Idoubt most cabinet manufacturers see themselves in the fashion industry, but having just completed our an- nual kitchen cabinet trends survey, I’m thinking they might need to change their minds.
Over the last couple of years, there have been some dramatic changes in key factors affecting the construction and
finishing of kitchen cabinets. These include a new emphasis
on frameless construction and a surge in the popularity of
painted cabinets over stained wood.
Many people say both of these trends are being driven
by millennials, who increasingly are moving to more urban
settings. Those city apartments, condos, and town homes typically have less space for kitchens than the suburban homes
that have previously driven the market. At the same time, millennials seem to eschew highly ornamented styles in favor of
clean, minimalist looks. Someone coined the phrase “urban
chic” as an umbrella for these trends.
While we have long featured the production advantages
of manufacturing frameless cabinets, their current rising
popularity has little to do with manufacturing. It’s a consum-
er-driven fashion statement for
cleaner lines, as well as a practical
choice for “full-access” cabinets
that offer more usable space.
On the other hand, the rise of
paint over stained wood is purely
fashion, as millennials reject the
“brown wood” furniture and
furnishings their parents and
grandparents revered. Try handing down Grandpa’s antique solid
oak desk to a millennial, and see
the strained expression as they
grasp for a polite way to say, “No.”
Those elaborate Mediterranean kitchens with carvings and
multi-step glaze finishes? Forget about it.
I don’t think we’ve reached the point where cabinet fashions will be as changeable as hemlines, but cabinet manufacturers and marketers do need to pay more attention to changing tastes.
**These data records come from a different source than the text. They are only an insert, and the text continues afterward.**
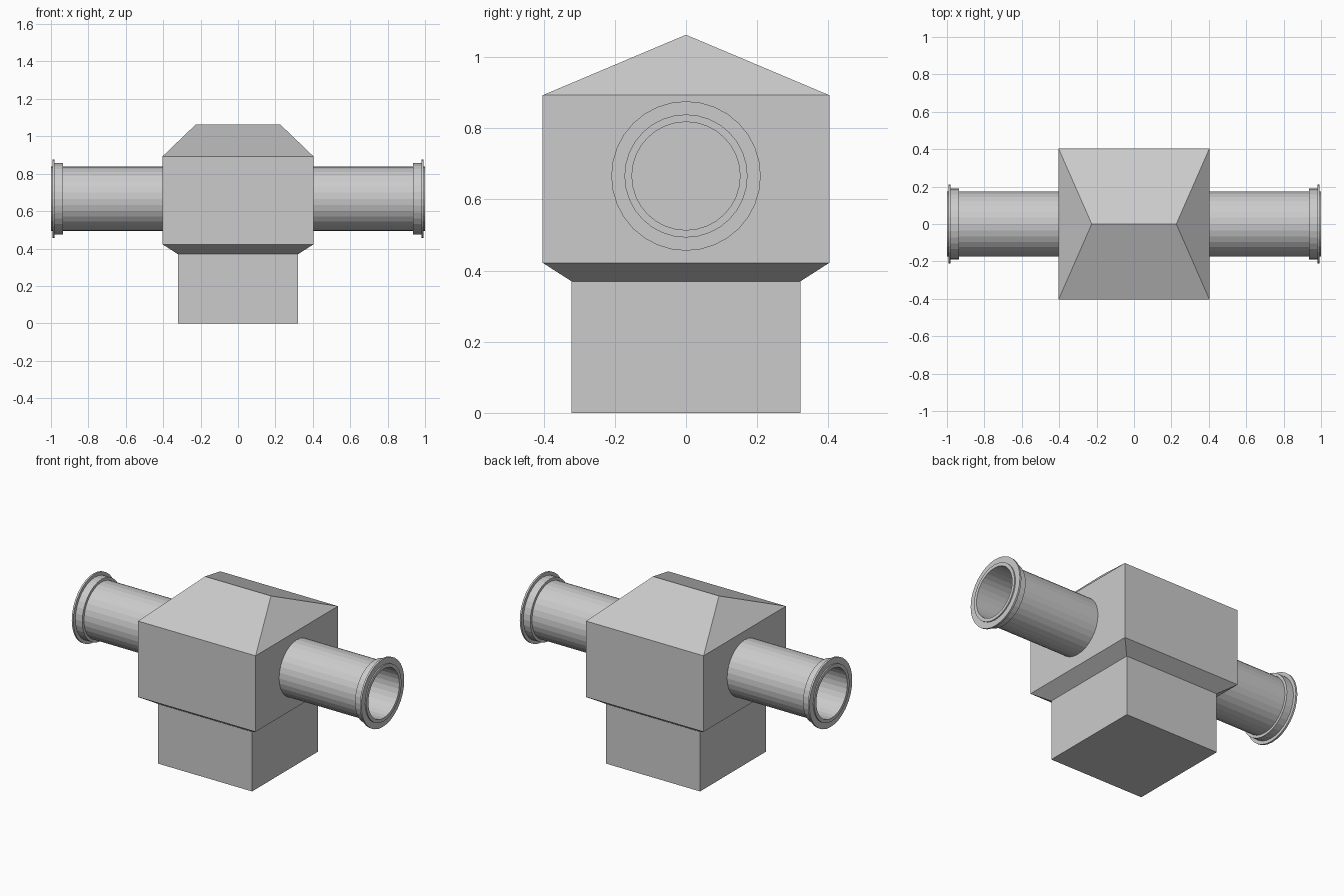
import bpy, bmesh, math

if "Cube" in bpy.data.objects:
    bpy.data.objects.remove(bpy.data.objects["Cube"])


def make_object(name, bm):
    bmesh.ops.recalc_face_normals(bm, faces=bm.faces)
    mesh = bpy.data.meshes.new(name)
    bm.to_mesh(mesh)
    bm.free()
    obj = bpy.data.objects.new(name, mesh)
    bpy.context.collection.objects.link(obj)
    return obj


# Housing: square base, sloped shoulder, wider body and hipped roof
# Each section is (half x, half y, z); the last is collapsed into the ridge
sections = [(0.322, 0.322, 0), (0.322, 0.322, 0.37), (0.403, 0.403, 0.422),
            (0.403, 0.403, 0.893), (0.226, 0, 1.063)]
bm = bmesh.new()
rings = [[bm.verts.new((sx * hx, sy * hy, z))
          for sx, sy in ((-1, -1), (1, -1), (1, 1), (-1, 1))]
         for hx, hy, z in sections]
bm.faces.new(rings[0])
for low, high in zip(rings, rings[1:]):
    for i in range(4):
        j = (i + 1) % 4
        bm.faces.new((low[i], low[j], high[j], high[i]))
bmesh.ops.remove_doubles(bm, verts=bm.verts, dist=0.0001)
make_object("housing", bm)

# Side pipes: hollow tube with collar and thin end flange, as (x, radius)
PIPE_Z, SIDES = 0.666, 32
profile = [(0.40, 0.152), (1.0, 0.152), (1.0, 0.173), (0.993, 0.173),
           (0.993, 0.21), (0.982, 0.21), (0.982, 0.19), (0.935, 0.19),
           (0.935, 0.173), (0.40, 0.173)]
bm = bmesh.new()
loops = []
for k in range(SIDES):
    a = 2 * math.pi * k / SIDES
    loops.append([bm.verts.new((x, r * math.cos(a), PIPE_Z + r * math.sin(a)))
                  for x, r in profile])
for k in range(SIDES):
    a, b = loops[k], loops[(k + 1) % SIDES]
    for i in range(len(profile)):
        j = (i + 1) % len(profile)
        bm.faces.new((a[i], a[j], b[j], b[i]))
pipes = make_object("side_pipes", bm)

# Opposite pipe
mirror = pipes.modifiers.new("mirror", 'MIRROR')
mirror.use_axis[0] = True
mirror.use_mirror_merge = False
Just as electronic gadgets constantly rearrange our
lives and how we do things, cabinet trends are likely to be
more volatile in the future. ✚
✚ Follow Will
online at www.
Manufacturing: No respect?
What do U.S. manufacturing and Rodney
Dangerfield have in common?
They get no respect.
In the case of manufacturing, a new image in the media is emerging, but one of the
largest and most-respected newspapers saw
the need to downplay a positive story.
The economy added almost 200,000 man-
ufacturing jobs last year, the most since 2014,
In response, this major newspaper said in
a radio interview that the job gain was “not
important,” more “symbolic” than anything,
and that manufacturing was a small part of
the economy but “politically important.”
Yes, many jobs have been lost in the past
20 years, but any kind of gain is still good
news, and it should be reported that way.
Rodney Dangerfield (check youtube) did
pretty well without getting respect. ✚
by Karl D. Forth
✚ Follow Karl
online at www.
Are we in the fashion industry?
Cabinet trends survey reveals the power of changing popularity
and how it affects manufacturing.
by William Sampson